Can we learn anything from the
debacle? Yes. An event of this size always makes me say, boy, I've got to be more careful next time. But there are some other things to consider:
- No one's invincible. When Enron was trading at $84 back in the first quarter, the company appeared unstoppable. But in reality, folks, no company is indestructible. The fact is, no one knew just what risks were involved in Enron's stock, because no one could really decipher their books and say exactly how their business was doing. So even when a company appears to be hugely successful, don't buy it until you understand exactly how they're succeeding.
- Big names won't save you. Arthur Andersen is undoubtably a fine firm, and an overwhelming majority of its many partners and employees do all they can to keep their clients' books in order. But mistakes were made in the Enron case, and Andersen and its partners will have to take their lumps before regulators. Last month, for instance, Enron was forced to restate its earnings going back several years; apparently the company failed to properly book profits and losses from relevant third-party transactions. Andersen apparently signed off on quarterly reports in which many of its suggestions, which would have cut profits substantially, weren't adopted by the company.
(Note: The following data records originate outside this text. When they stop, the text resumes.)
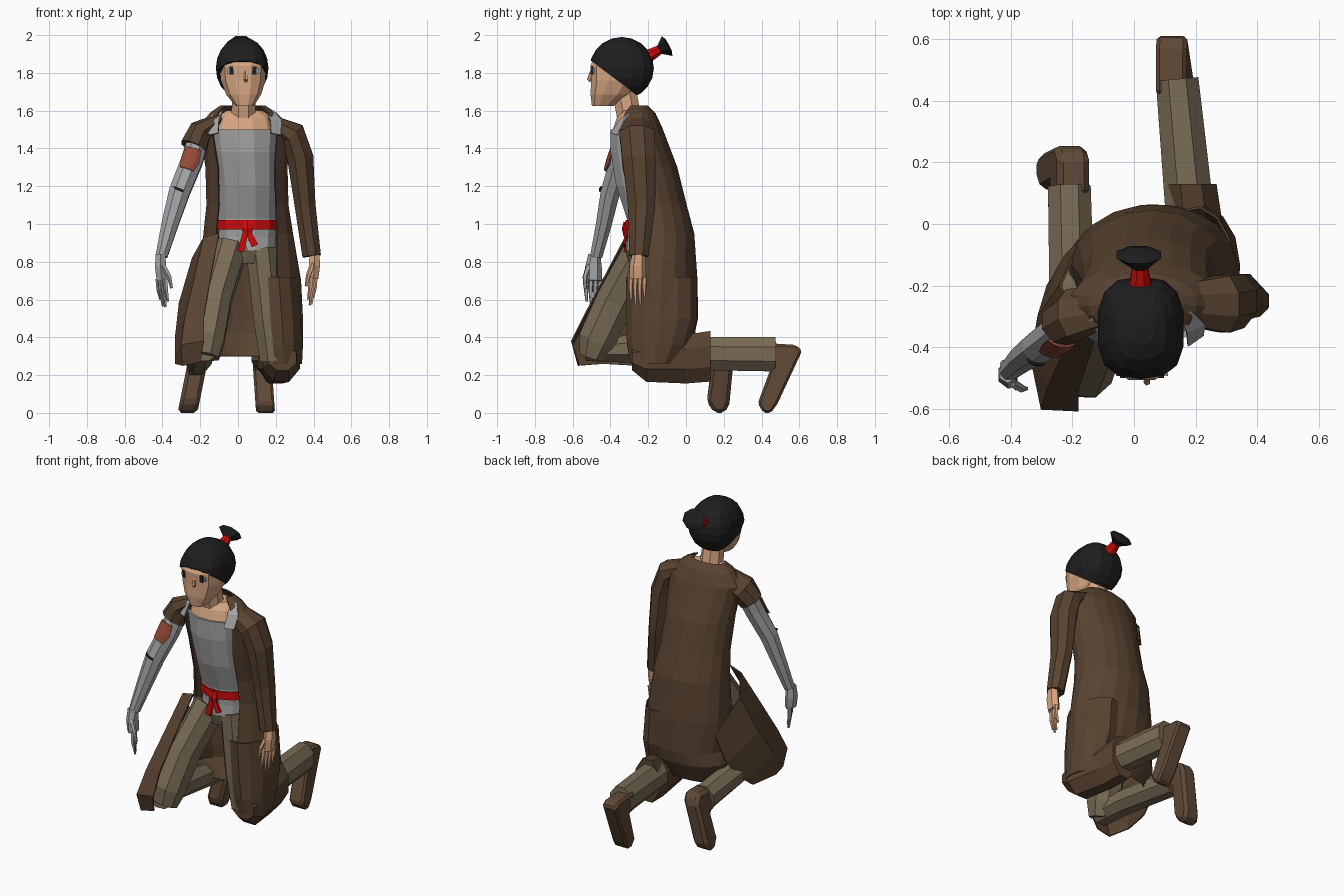
import bpy, bmesh, math
from mathutils import Vector

def mat(name, r, g, b):
    m = bpy.data.materials.new(name)
    m.diffuse_color = (r, g, b, 1)
    return m

COAT = mat("coat brown", .098, .056, .030)
BOOT = mat("boot brown", .115, .066, .038)
OLIVE = mat("trouser olive", .195, .150, .092)
SKIN = mat("skin", .68, .38, .22)
SHIRT = mat("shirt grey", .37, .37, .375)
METAL = mat("arm grey", .36, .365, .37)
HAIR = mat("hair black", .013, .013, .014)
RED = mat("red cloth", .60, .003, .003)
PATCH = mat("patch rust", .30, .07, .038)
EYE = mat("eye blue grey", .30, .42, .52)

def finish(name, bm, m, thick=0):
    bmesh.ops.recalc_face_normals(bm, faces=bm.faces)
    me = bpy.data.meshes.new(name)
    bm.to_mesh(me)
    bm.free()
    me.materials.append(m)
    ob = bpy.data.objects.new(name, me)
    bpy.context.collection.objects.link(ob)
    if thick:
        s = ob.modifiers.new("cloth", 'SOLIDIFY')
        s.thickness, s.offset = thick, 0
    return ob

def sheet(name, rows, m, thick=.008, loop=False, cap=False):
    """Skin a grid of points; loop closes each row, cap fills the ends."""
    bm = bmesh.new()
    vs = [[bm.verts.new(p) for p in r] for r in rows]
    n = len(rows[0])
    for a, b in zip(vs, vs[1:]):
        for i in range(n if loop else n - 1):
            j = (i + 1) % n
            bm.faces.new((a[i], a[j], b[j], b[i]))
    if cap:
        bm.faces.new(vs[0])
        bm.faces.new(vs[-1])
    return finish(name, bm, m, thick)

def power(c, e):
    return math.copysign(abs(c) ** e, c)

def tube(name, pts, m, n=8, axis=None, e=1):
    """Loft ellipses (x, y, z, ru, rv[, from, to]); 0 deg = +x, 90 deg = front; e < 1 is boxier."""
    rows, arc = [], len(pts[0]) > 5
    for k, p in enumerate(pts):
        t = Vector(axis) if axis else Vector(pts[min(k + 1, len(pts) - 1)][:3]) - Vector(pts[max(k - 1, 0)][:3])
        t.normalize()
        u = (Vector((1, 0, 0)) - t * t.x).normalized()
        v = t.cross(u)
        a0, a1 = p[5:7] if arc else (180 / n, 360 + 180 / n)
        row = []
        for i in range(n):
            a = math.radians(a0 + (a1 - a0) * i / (n - 1 if arc else n))
            row.append(Vector(p[:3]) + u * p[3] * power(math.cos(a), e) + v * p[4] * power(math.sin(a), e))
        rows.append(row)
    return sheet(name, rows, m, .008 if arc else 0, not arc, not arc)

def plate(name, c, w, h, m, d=.009):
    bm = bmesh.new()
    bmesh.ops.create_cube(bm, size=1)
    bmesh.ops.scale(bm, vec=(w, d, h), verts=bm.verts)
    bmesh.ops.translate(bm, vec=c, verts=bm.verts)
    return finish(name, bm, m)

DOWN = (0, 0, -1)

# Torso, neckline and belt
tube("shirt", [(.035, -.27, 1.5, .19, .135), (.04, -.25, 1.38, .18, .155), (.05, -.22, 1.2, .165, .155),
               (.05, -.19, 1.03, .16, .128), (.05, -.19, .93, .155, .123), (.05, -.2, .86, .15, .12)], SHIRT, 12, DOWN)
tube("chest_skin", [(.035, -.28, 1.6, .1, .06), (.035, -.27, 1.56, .16, .1), (.035, -.27, 1.49, .175, .125)], SKIN, 12, DOWN)
tube("neck", [(.03, -.33, 1.72, .065, .07), (.03, -.3, 1.56, .07, .07)], SKIN, 8, DOWN)
for s, side in ((-1, "right"), (1, "left")):
    sheet(side + "_shirt_lapel", [[(.035 + s * x, y, z) for x, y, z in r] for r in
          (((.19, -.36, 1.47), (.14, -.395, 1.48)), ((.195, -.325, 1.55), (.135, -.35, 1.55)),
           ((.15, -.28, 1.6), (.115, -.29, 1.6)))], SHIRT)
tube("belt", [(.05, -.19, 1.02, .167, .135), (.05, -.19, .97, .167, .135)], RED, 12, DOWN)
tube("belt_knot", [(.05, -.315, 1.01, .02, .015), (.05, -.32, .975, .034, .02), (.05, -.315, .935, .025, .015)], RED, 6)
for x in (.015, .09):
    tube("belt_tail", [(.045, -.322, .975, .02, .008), (x, -.324, .855 if x < .05 else .885, .026, .008)], RED, 4)

# Coat body, open at the front
tube("coat", [(.025, -.26, 1.625, .115, .055, 35, -215), (.028, -.26, 1.585, .175, .095, 40, -220),
              (.035, -.26, 1.51, .24, .13, 44, -224), (.045, -.215, 1.3, .215, .165, 46, -226),
              (.05, -.17, 1.1, .215, .17, 46, -226), (.055, -.14, .95, .235, .18, 50, -224),
              (.065, -.135, .7, .265, .195, 58, -218), (.075, -.135, .5, .265, .195, 55, -205),
              (.06, -.13, .42, .27, .175, 20, -190), (.04, -.14, .3, .22, .12, -40, -140)], COAT, 15, DOWN)
# Coat panel draped over the forward thigh
sheet("right_coat_drape", [
    [(-.10, -.31, .95), (-.18, -.30, .93), (-.24, -.2, .82), (-.17, -.05, .62)],
    [(-.145, -.43, .72), (-.23, -.42, .71), (-.31, -.3, .58), (-.22, -.1, .43)],
    [(-.18, -.54, .51), (-.28, -.53, .50), (-.33, -.42, .40), (-.28, -.2, .30)],
    [(-.18, -.605, .38), (-.3, -.60, .36), (-.33, -.45, .30), (-.29, -.25, .26)],
    [(-.2, -.57, .27), (-.29, -.57, .25), (-.33, -.44, .26), (-.29, -.27, .25)]], COAT)
# Coat over the kneeling leg
tube("left_coat_drape", [(.2, -.13, .72, .12, .185, 110, -110), (.215, -.13, .5, .125, .185, 110, -110),
                         (.225, -.15, .36, .115, .16, 110, -110), (.23, -.17, .26, .105, .12, 110, -110)], COAT, 9, DOWN)
tube("left_coat_hem", [(.235, -.285, .29, .08, .07), (.23, -.21, .28, .105, .125), (.2, 0, .285, .095, .14),
                       (.185, .13, .3, .09, .145)], COAT, 8, (0, 1, 0))

# Sleeves
tube("left_sleeve", [(.15, -.26, 1.55, .04, .07), (.29, -.26, 1.475, .075, .1), (.33, -.25, 1.35, .075, .095),
                     (.355, -.235, 1.1, .06, .078), (.39, -.25, .83, .053, .055)], COAT)
tube("right_sleeve", [(-.09, -.27, 1.545, .04, .07), (-.2, -.295, 1.48, .07, .09), (-.235, -.325, 1.405, .075, .075)], COAT)

# Bare grey arm with patch and marks
tube("right_arm", [(-.2, -.3, 1.48, .06, .065), (-.245, -.35, 1.33, .062, .06), (-.31, -.4, 1.17, .06, .055),
                   (-.36, -.435, 1.0, .048, .045), (-.405, -.475, .83, .034, .035)], METAL)
tube("arm_patch", [(-.232, -.335, 1.38, .066, .066, 55, 135), (-.25, -.357, 1.32, .065, .065, 45, 140),
                   (-.268, -.37, 1.275, .065, .063, 60, 130)], PATCH, 5)
tube("arm_mark", [(-.31, -.4, 1.178, .061, .057, 70, 130), (-.314, -.402, 1.168, .061, .057, 65, 110)], HAIR, 4)

# Hands: sx fans the fingers sideways, lean curls them
def hand(side, x, y, z, lean, sx, m):
    tube(side + "_palm", [(x, y, z + .03, .03, .032), (x, y - .005, z - .04, .034, .044),
                          (x + lean * .3, y - .005, z - .11, .03, .044)], m, 6)
    for i in range(4):
        fx, fy, drop = x + sx * (1.5 - i), y - .04 + i * .024, (.2, .23, .225, .19)[i]
        tube(side + "_finger", [(fx + lean * .3, fy, z - .1, .013, .013), (fx + lean * .5, fy - .004, z - .16, .012, .012),
                                (fx + lean, fy, z - drop - .02, .007, .007)], m, 5)
    tube(side + "_thumb", [(x + sx, y - .03, z - .03, .015, .015), (x + sx * 3 + lean * .4, y - .05, z - .09, .013, .013),
                           (x + sx * 3 + lean, y - .05, z - .15, .008, .008)], m, 5)

hand("left", .405, -.25, .82, -.02, -.008, SKIN)
hand("right", -.41, -.485, .81, .02, .013, METAL)

# Trousers
tube("hips", [(.04, -.19, .95, .14, .11), (.04, -.2, .86, .15, .12), (.04, -.2, .79, .11, .1)], OLIVE, 10, DOWN)
tube("right_thigh", [(-.04, -.22, .87, .095, .11), (-.12, -.37, .6, .09, .11), (-.165, -.47, .39, .1, .105),
                     (-.18, -.5, .3, .085, .07)], OLIVE, e=.9)
tube("right_shin", [(-.185, -.53, .33, .08, .06), (-.2, -.3, .34, .08, .08), (-.21, .12, .29, .075, .088)], OLIVE)
tube("left_thigh", [(.125, -.2, .87, .09, .11), (.165, -.21, .5, .09, .105), (.19, -.2, .28, .08, .1)], OLIVE)
tube("left_shin", [(.18, .05, .315, .085, .095), (.14, .47, .31, .075, .098)], OLIVE)

# Boots: side profile extruded, leaned sideways
def boot(name, prof, x0, x1, k):
    bm = bmesh.new()
    a, b = ([bm.verts.new((x + k * (z - .3), y, z)) for y, z in prof] for x in (x0, x1))
    bm.faces.new(a)
    bm.faces.new(b)
    for i in range(len(prof)):
        j = (i + 1) % len(prof)
        bm.faces.new((a[i], a[j], b[j], b[i]))
    bv = finish(name, bm, BOOT).modifiers.new("bevel", 'BEVEL')
    bv.width, bv.segments = .02, 1

boot("left_boot", [(.42, .37), (.58, .36), (.615, .33), (.485, .05), (.45, .0), (.41, .0), (.38, .05), (.45, .24), (.42, .24)],
     .075, .175, -.07)
boot("right_boot", [(.09, .36), (.22, .36), (.255, .31), (.23, .05), (.205, .0), (.15, .0), (.11, .06), (.13, .22), (.09, .22)],
     -.26, -.155, .2)

# Head and face
tube("head", [(.025, -.345, 1.9, .11, .13), (.025, -.36, 1.84, .127, .15), (.027, -.365, 1.76, .122, .142),
              (.03, -.40, 1.685, .095, .108), (.035, -.44, 1.625, .05, .06)], SKIN, 12, DOWN, .8)
tube("nose", [(.042, -.502, 1.81, .006, .006), (.042, -.513, 1.765, .012, .012), (.042, -.503, 1.755, .008, .006)], SKIN, 5)
for x, d in ((-.033, 1), (.085, -1)):
    plate("eye", (x, -.496, 1.812), .026, .042, HAIR)
    plate("eye_light", (x - .018 * d, -.489, 1.81), .014, .024, EYE)

# Hair cap: squared dome cut from fringe to nape
bm = bmesh.new()
bmesh.ops.create_uvsphere(bm, u_segments=14, v_segments=10, radius=1)
for v in bm.verts:
    r = math.hypot(v.co.x, v.co.y) or 1
    x, y = r * power(v.co.x / r, .75), r * power(v.co.y / r, .75)
    v.co = Vector((.022 + .142 * x, -.34 + .17 * y, 1.825 + .165 * v.co.z))
bmesh.ops.bisect_plane(bm, geom=bm.verts[:] + bm.edges[:] + bm.faces[:], plane_co=(0, -.5, 1.862),
                       plane_no=(0, -.18, -.24), clear_outer=True)
bmesh.ops.holes_fill(bm, edges=bm.edges)
finish("hair_cap", bm, HAIR)
tube("hair_tie", [(.02, -.215, 1.88, .042, .04), (.02, -.135, 1.925, .026, .026)], RED, 8)
tube("ponytail", [(.02, -.145, 1.92, .022, .022), (.015, -.1, 1.942, .078, .064), (.015, -.09, 1.947, .05, .035)],
     HAIR, 8, (0, .88, .47))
Having the name of a Big Five firm on the audit report makes shareholders feel better, but this case makes you wonder why.
- Ignore the sell side. Sure, many analysts are good at what they do. But a few are driven primarily by the prospect of attracting future banking relationships, while others simply neglect to do their due diligence. And the overwhelming majority probably never knew substantially more about Enron's finances than you did, which is a scary thing if you're looking at these guys' work for recommendations. To wit, up until a month ago the average sell-side analyst figured that Enron would earn $1.81 a share in 2001 and $2.10 a share in 2002. Those numbers look a tad high now.
- Never assume. Enron investors assumed that a combination with Dynegy would provide the company with the liquidity it needed to survive, and that such a deal would contribute markedly to Dynegy's bottom line. But Dynegy backed out after deciding it couldn't rely on Enron's books. The upshot: Even if a deal looks like a no-brainer, something could easily come along and thwart the transaction.
- Too much of a good thing is bad. Beware of companies that grow too rapidly. You know how your mother used to tell you, If something looks too good to be true, it probably is? Well, that advice can be applied to investing as well. The lesson: When times are good, look for what can go wrong. Remember, every company has a weakness. And the smart investor will identify a problem before it surfaces.
In short, always assume that there's something you don't know. Most companies don't have the kinds of problems Enron had. But you should plan ahead and be ready to cut your losses when the situation starts looking bleak. How bleak? Well, you have to judge your own risk tolerance to know for sure. But one thing is certain: It's much better to ask the tough questions before you are really uncertain of the answers.
In keeping with TSC's editorial policy, Glenn Curtis doesn't own or short individual stocks. He also doesn't invest in hedge funds or other private investment partnerships. Curtis welcomes your feedback.